Top of Data extracts

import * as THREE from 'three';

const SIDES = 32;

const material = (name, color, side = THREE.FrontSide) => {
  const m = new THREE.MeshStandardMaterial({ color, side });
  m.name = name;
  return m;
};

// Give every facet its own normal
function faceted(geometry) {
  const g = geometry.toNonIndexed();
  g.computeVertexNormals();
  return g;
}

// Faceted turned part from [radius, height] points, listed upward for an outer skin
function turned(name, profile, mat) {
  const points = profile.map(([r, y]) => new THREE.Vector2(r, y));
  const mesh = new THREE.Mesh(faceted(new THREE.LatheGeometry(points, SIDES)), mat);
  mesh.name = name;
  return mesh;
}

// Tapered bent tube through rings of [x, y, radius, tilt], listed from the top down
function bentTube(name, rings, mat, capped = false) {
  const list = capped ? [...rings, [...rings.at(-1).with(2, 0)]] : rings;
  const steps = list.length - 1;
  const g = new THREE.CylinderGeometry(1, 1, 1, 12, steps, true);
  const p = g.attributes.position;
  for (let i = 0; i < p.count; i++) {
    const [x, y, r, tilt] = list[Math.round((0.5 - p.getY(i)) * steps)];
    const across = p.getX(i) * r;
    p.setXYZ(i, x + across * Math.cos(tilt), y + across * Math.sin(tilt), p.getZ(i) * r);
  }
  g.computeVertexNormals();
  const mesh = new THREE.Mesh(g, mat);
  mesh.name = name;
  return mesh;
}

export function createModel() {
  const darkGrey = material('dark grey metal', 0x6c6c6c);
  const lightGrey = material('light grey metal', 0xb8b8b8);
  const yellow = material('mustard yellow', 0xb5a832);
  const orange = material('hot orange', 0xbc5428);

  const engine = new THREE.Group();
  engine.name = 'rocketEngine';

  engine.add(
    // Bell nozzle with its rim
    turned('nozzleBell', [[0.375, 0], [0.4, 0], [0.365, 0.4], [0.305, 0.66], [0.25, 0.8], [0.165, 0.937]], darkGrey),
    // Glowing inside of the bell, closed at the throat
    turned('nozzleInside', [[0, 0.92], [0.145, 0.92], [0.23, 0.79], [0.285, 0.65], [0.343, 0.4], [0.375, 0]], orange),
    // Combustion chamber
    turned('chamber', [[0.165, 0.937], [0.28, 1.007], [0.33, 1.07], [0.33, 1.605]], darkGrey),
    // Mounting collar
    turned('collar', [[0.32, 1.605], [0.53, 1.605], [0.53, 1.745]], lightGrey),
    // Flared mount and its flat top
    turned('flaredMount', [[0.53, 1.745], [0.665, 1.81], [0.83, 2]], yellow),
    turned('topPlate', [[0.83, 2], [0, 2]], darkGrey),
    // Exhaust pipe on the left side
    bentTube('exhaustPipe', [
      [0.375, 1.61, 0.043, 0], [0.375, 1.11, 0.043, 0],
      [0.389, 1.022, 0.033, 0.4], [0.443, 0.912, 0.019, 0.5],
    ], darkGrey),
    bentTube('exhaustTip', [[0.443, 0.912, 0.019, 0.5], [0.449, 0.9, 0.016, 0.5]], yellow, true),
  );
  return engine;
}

Bottom of Data extracts

▸ **Work to be completed**
Pull every line containing "turned" out of the entries.

▸ **Task output**
// Faceted turned part from [radius, height] points, listed upward for an outer skin
function turned(name, profile, mat) {
    turned('nozzleBell', [[0.375, 0], [0.4, 0], [0.365, 0.4], [0.305, 0.66], [0.25, 0.8], [0.165, 0.937]], darkGrey),
    turned('nozzleInside', [[0, 0.92], [0.145, 0.92], [0.23, 0.79], [0.285, 0.65], [0.343, 0.4], [0.375, 0]], orange),
    turned('chamber', [[0.165, 0.937], [0.28, 1.007], [0.33, 1.07], [0.33, 1.605]], darkGrey),
    turned('collar', [[0.32, 1.605], [0.53, 1.605], [0.53, 1.745]], lightGrey),
    turned('flaredMount', [[0.53, 1.745], [0.665, 1.81], [0.83, 2]], yellow),
    turned('topPlate', [[0.83, 2], [0, 2]], darkGrey),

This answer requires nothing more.